→ **Task prompt**:
When a line below contains the string "sideStrip", show that line.

Available data Block Start

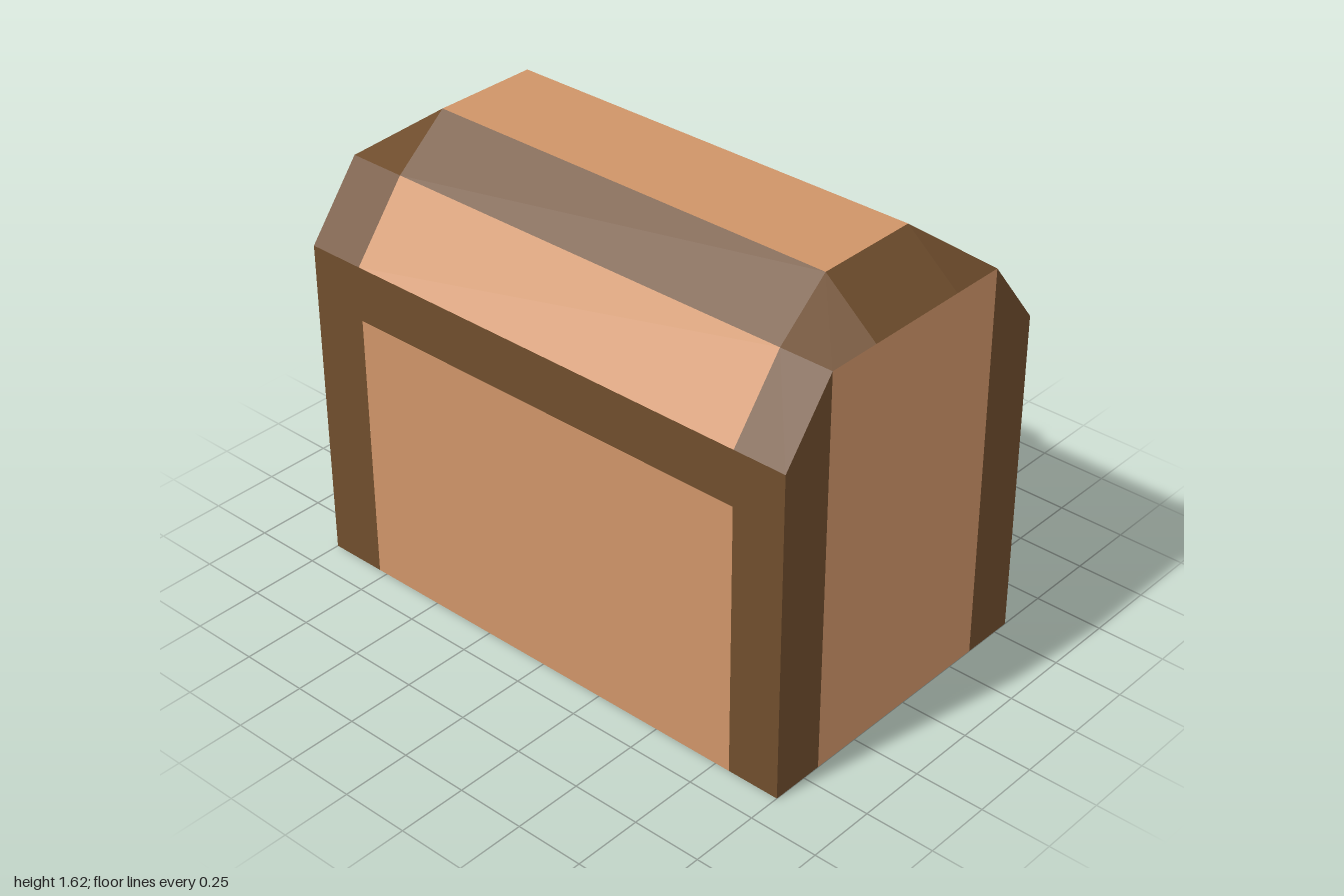
import * as THREE from 'three';

const LIGHT = 0xcf9468, DARK = 0x6f4d2d, BLACK = 0x0d0d0d;

// Side-to-side, front-to-back and height lines of the chest
const X = [-0.63, -0.43, -0.23, 0.16, 0.36, 0.56];
const Z = [-1, -0.785, 0.805, 1];
const BAND = 1.0, RIM = 1.2, SHOULDER = 1.455, TOP = 1.62;
const CENTRE = new THREE.Vector3(-0.035, 0.75, 0);

// One mesh made of four-cornered panels, each facing away from the chest's centre
function panels(name, color, quads) {
  const positions = [], normals = [];
  for (const quad of quads) {
    let p = quad.map(c => new THREE.Vector3(...c));
    const n = p[2].clone().sub(p[0]).cross(p[3].clone().sub(p[1])).normalize();
    if (n.dot(p[0].clone().sub(CENTRE)) < 0) {
      n.negate();
      p = [p[0], p[3], p[2], p[1]];
    }
    for (const i of [0, 1, 2, 0, 2, 3]) {
      positions.push(...p[i].toArray());
      normals.push(...n.toArray());
    }
  }
  const geometry = new THREE.BufferGeometry();
  geometry.setAttribute('position', new THREE.Float32BufferAttribute(positions, 3));
  geometry.setAttribute('normal', new THREE.Float32BufferAttribute(normals, 3));
  const mesh = new THREE.Mesh(geometry, new THREE.MeshStandardMaterial({ color }));
  mesh.name = name;
  return mesh;
}

// Panel builders: end wall, side strip (may slope inwards), level panel
const endWall = (z, xa, xb, ya, yb) => [[xa, 0, z], [xb, 0, z], [xb, yb, z], [xa, ya, z]];
const sideStrip = (xa, ya, xb, yb, za, zb) => [[xa, ya, za], [xa, ya, zb], [xb, yb, zb], [xb, yb, za]];
const level = (y, xa, xb, za, zb) => [[xa, y, za], [xb, y, za], [xb, y, zb], [xa, y, zb]];

export function createModel() {
  const chest = new THREE.Group();
  chest.name = 'chest';
  const wall = [], trim = [], lidPanel = [], lidTrim = [];

  // End walls: tall light board between dark corner boards
  for (const z of [Z[0], Z[3]]) {
    wall.push(endWall(z, X[1], X[4], SHOULDER, SHOULDER));
    trim.push(endWall(z, X[0], X[1], RIM, SHOULDER), endWall(z, X[4], X[5], SHOULDER, RIM));
  }

  // Long walls and the two lid slopes above each
  for (const [outer, shoulder, ridge] of [[X[0], X[1], X[2]], [X[5], X[4], X[3]]]) {
    wall.push(sideStrip(outer, 0, outer, BAND, Z[1], Z[2]));
    trim.push(sideStrip(outer, BAND, outer, RIM, Z[1], Z[2]));
    lidPanel.push(sideStrip(outer, RIM, shoulder, SHOULDER, Z[1], Z[2]));
    lidTrim.push(sideStrip(shoulder, SHOULDER, ridge, TOP, Z[1], Z[2]));
    for (const [zOut, zIn] of [[Z[0], Z[1]], [Z[3], Z[2]]]) {
      trim.push(sideStrip(outer, 0, outer, RIM, zOut, zIn));
      lidTrim.push(sideStrip(outer, RIM, shoulder, SHOULDER, zOut, zIn));
      // Hipped corner, folded along the diagonal
      lidTrim.push([[shoulder, SHOULDER, zOut], [shoulder, SHOULDER, zIn], [ridge, TOP, zIn], [ridge, SHOULDER, zOut]]);
    }
  }

  // Lid end slopes and flat top
  for (const [zOut, zIn] of [[Z[0], Z[1]], [Z[3], Z[2]]]) {
    lidTrim.push([[X[2], SHOULDER, zOut], [X[3], SHOULDER, zOut], [X[3], TOP, zIn], [X[2], TOP, zIn]]);
  }
  lidPanel.push(level(TOP, X[2], X[3], Z[1], Z[2]));

  // Underside: light board in a dark frame
  const base = [level(0, X[1], X[4], Z[1], Z[2])];
  const baseFrame = [
    level(0, X[0], X[1], Z[0], Z[3]), level(0, X[4], X[5], Z[0], Z[3]),
    level(0, X[1], X[4], Z[0], Z[1]), level(0, X[1], X[4], Z[2], Z[3]),
  ];

  chest.add(
    panels('wallPanels', LIGHT, wall), panels('wallTrim', DARK, trim),
    panels('lidPanels', LIGHT, lidPanel), panels('lidTrim', DARK, lidTrim),
    panels('basePanel', LIGHT, base), panels('baseFrame', DARK, baseFrame),
  );

  // Latch block with a dark face plate
  const latch = new THREE.Mesh(
    new THREE.BoxGeometry(0.065, 0.165, 0.44),
    new THREE.MeshStandardMaterial({ color: LIGHT }));
  latch.name = 'latch';
  latch.position.set(0.5925, 1.0925, 0.015);
  const plate = new THREE.Mesh(
    new THREE.PlaneGeometry(0.36, 0.135),
    new THREE.MeshStandardMaterial({ color: BLACK }));
  plate.name = 'latchPlate';
  plate.rotation.y = Math.PI / 2;
  plate.position.set(0.627, 1.0925, 0.015);
  chest.add(latch, plate);

  return chest;
}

Available data Block End

→ **Solution for this exercise**:
const sideStrip = (xa, ya, xb, yb, za, zb) => [[xa, ya, za], [xa, ya, zb], [xb, yb, zb], [xb, yb, za]];
    wall.push(sideStrip(outer, 0, outer, BAND, Z[1], Z[2]));
    trim.push(sideStrip(outer, BAND, outer, RIM, Z[1], Z[2]));
    lidPanel.push(sideStrip(outer, RIM, shoulder, SHOULDER, Z[1], Z[2]));
    lidTrim.push(sideStrip(shoulder, SHOULDER, ridge, TOP, Z[1], Z[2]));
      trim.push(sideStrip(outer, 0, outer, RIM, zOut, zIn));
      lidTrim.push(sideStrip(outer, RIM, shoulder, SHOULDER, zOut, zIn));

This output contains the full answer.